Read more. [Image: Reuters]
Picture a woman in the Middle East, and probably the first thing that comes into your mind will be the hijab. You might not even envision a face, just the black shroud of the burqa or theniqab. Women’s rights in the mostly Arab countries of the region are among the worst in the world, but it’s more than that. As Egyptian-American journalist Mona Eltahawy writes in a provocative cover story for Foreign Policy, misogyny has become so endemic to Arab societies that it’s not just a war on women, it’s a destructive force tearing apart Arab economies and societies. But why? How did misogyny become so deeply ingrained in the Arab world?
As Maya Mikdashi once wrote, “Gender is not the study of what is evident, it is an analysis of how what is evident came to be.” That’s a much tougher task than cataloging the awful and often socially accepted abuses of women in the Arab world. But they both matter, and Eltahawy’s lengthy article on the former might reveal more of the latter than she meant.
There are two general ways to think about the problem of misogyny in the Arab world. The first is to think of it as an Arab problem, an issue of what Arab societies and people are doing wrong. “We have no freedoms because they hate us,” Eltahawy writes, the first of many times she uses “they” in a sweeping indictment of the cultures spanning from Morocco to the Arabian Peninsula. “Yes: They hate us. It must be said.”
But is it really that simple? If that misogyny is so innately Arab, why is there such wide variance between Arab societies? Why did Egypt’s hateful “they” elect only 2 percent women to its post-revolutionary legislature, while Tunisia’s hateful “they” elected 27 percent, far short of half but still significantly more than America’s 17 percent? Why are so many misogynist Arab practices as or more common in the non-Arab societies of sub-Saharan Africa or South Asia? After all, nearly every society in history has struggled with sexism, and maybe still is. Just in the U.S., for example, women could not vote until 1920; even today, their access to basic reproductive health care is backsliding. We don’t think about this as an issue of American men, white men, or Christian men innately and irreducibly hating women. Why, then, should we be so ready to believe it about Arab Muslims?
Read more. [Image: Reuters]
Actually, the only clash here is over which part of the woman should be covered in black and which part should be exposed—and on this issue the two magazines are completely at odds. They are in broad agreement about how to get people to pay attention to your magazine.
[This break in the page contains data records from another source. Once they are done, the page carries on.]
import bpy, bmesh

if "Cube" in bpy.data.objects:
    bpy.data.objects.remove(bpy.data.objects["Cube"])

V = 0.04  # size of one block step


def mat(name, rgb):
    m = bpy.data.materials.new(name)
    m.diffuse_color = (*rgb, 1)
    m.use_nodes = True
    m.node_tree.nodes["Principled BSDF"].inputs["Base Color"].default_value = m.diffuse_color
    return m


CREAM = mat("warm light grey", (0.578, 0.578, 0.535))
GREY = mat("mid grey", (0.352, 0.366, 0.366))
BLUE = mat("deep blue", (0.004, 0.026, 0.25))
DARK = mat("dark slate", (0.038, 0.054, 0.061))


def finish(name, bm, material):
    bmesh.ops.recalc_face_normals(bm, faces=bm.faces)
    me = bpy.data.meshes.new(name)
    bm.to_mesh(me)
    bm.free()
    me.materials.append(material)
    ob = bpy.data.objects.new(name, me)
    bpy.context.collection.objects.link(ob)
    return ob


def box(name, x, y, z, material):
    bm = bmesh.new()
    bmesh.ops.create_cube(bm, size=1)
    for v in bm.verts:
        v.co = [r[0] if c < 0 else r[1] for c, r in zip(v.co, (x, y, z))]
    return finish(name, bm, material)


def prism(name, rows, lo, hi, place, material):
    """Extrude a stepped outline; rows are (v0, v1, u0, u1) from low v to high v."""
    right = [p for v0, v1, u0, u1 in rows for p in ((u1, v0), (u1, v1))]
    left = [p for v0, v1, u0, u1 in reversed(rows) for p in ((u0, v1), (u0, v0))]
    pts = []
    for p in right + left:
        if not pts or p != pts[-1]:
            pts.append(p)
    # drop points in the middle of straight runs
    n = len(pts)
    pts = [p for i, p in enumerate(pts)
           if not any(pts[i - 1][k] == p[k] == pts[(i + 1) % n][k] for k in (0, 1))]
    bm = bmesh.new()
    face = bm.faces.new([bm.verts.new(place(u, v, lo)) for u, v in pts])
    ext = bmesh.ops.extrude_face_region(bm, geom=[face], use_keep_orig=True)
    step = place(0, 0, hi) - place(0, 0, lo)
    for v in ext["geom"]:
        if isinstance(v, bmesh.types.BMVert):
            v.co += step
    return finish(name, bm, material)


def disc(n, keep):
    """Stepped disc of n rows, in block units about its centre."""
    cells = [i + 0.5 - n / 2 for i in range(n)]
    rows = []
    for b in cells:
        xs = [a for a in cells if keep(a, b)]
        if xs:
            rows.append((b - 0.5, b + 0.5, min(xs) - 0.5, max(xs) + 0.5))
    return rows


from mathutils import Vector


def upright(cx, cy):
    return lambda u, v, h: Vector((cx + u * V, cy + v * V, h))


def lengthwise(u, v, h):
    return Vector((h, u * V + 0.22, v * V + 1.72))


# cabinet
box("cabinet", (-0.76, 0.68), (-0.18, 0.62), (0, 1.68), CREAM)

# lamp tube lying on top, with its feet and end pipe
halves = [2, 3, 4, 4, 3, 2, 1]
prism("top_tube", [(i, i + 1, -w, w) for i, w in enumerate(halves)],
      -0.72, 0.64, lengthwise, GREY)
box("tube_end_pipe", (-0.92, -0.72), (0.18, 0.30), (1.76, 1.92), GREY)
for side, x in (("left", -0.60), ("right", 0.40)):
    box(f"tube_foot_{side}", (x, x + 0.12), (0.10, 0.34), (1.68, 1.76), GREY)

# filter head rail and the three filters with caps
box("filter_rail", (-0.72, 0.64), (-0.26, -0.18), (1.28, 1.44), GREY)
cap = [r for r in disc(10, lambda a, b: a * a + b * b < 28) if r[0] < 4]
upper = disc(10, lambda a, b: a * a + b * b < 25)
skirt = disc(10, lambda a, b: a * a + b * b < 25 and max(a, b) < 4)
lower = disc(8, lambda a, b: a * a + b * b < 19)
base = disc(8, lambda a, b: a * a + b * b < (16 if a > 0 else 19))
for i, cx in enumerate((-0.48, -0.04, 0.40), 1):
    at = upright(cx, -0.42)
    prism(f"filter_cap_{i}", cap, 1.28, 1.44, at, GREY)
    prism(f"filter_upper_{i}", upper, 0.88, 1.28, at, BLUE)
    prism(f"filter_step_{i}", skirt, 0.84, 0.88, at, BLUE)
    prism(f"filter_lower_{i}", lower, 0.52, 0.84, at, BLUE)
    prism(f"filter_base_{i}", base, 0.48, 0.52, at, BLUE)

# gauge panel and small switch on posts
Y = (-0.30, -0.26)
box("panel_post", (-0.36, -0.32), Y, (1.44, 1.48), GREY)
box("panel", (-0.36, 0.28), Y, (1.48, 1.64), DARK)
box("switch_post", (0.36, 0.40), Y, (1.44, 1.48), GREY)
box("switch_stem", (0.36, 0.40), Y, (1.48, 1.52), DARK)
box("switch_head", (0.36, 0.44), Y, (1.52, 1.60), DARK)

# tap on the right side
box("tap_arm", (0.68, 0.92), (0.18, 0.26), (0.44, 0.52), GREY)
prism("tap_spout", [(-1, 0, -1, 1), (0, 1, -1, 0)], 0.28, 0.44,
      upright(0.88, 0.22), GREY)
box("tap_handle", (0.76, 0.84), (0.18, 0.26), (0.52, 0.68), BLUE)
I wonder how these covers affect how the cover stories—Newsweek’s by Katie Roiphe and FP’s by Mona Eltahawy—are being received. Eltahawy’s is a particularly interesting case. Her piece is a passionate indictment of the way women are treated in Arab countries. And I would imagine that some of the people in those countries who most resist her message might try to use the cover to discredit it. (Though it’s hard to tell in this thumbnail image, the woman is covered only by paint, and the lower part of her breast is visible.) Then again, there’s an Arabic edition of FP, and it wouldn’t shock me if its cover has a different look.
[Images: Newsweek, Foreign Policy]
In September 2004, then-U.S. Secretary of State, Colin Powell, became the first member of any U.S.administration to apply the label “genocide” to an ongoing conflict. Interviews I conducted for Fighting for Darfur: Public Action and the Struggle to Stop Genocide revealed that despite a thorough investigation into the atrocities in Sudan’s western region of Darfur, the legal advice given to Powell was that the resulting evidence (on which he based his genocide determination) was inconclusive. Now a newly declassified State Department memorandum sheds further light on why Powell nonetheless decided to label the situation in Darfur genocide.
Read more of Rebecca Hamilton’s excellent report in The Atlantic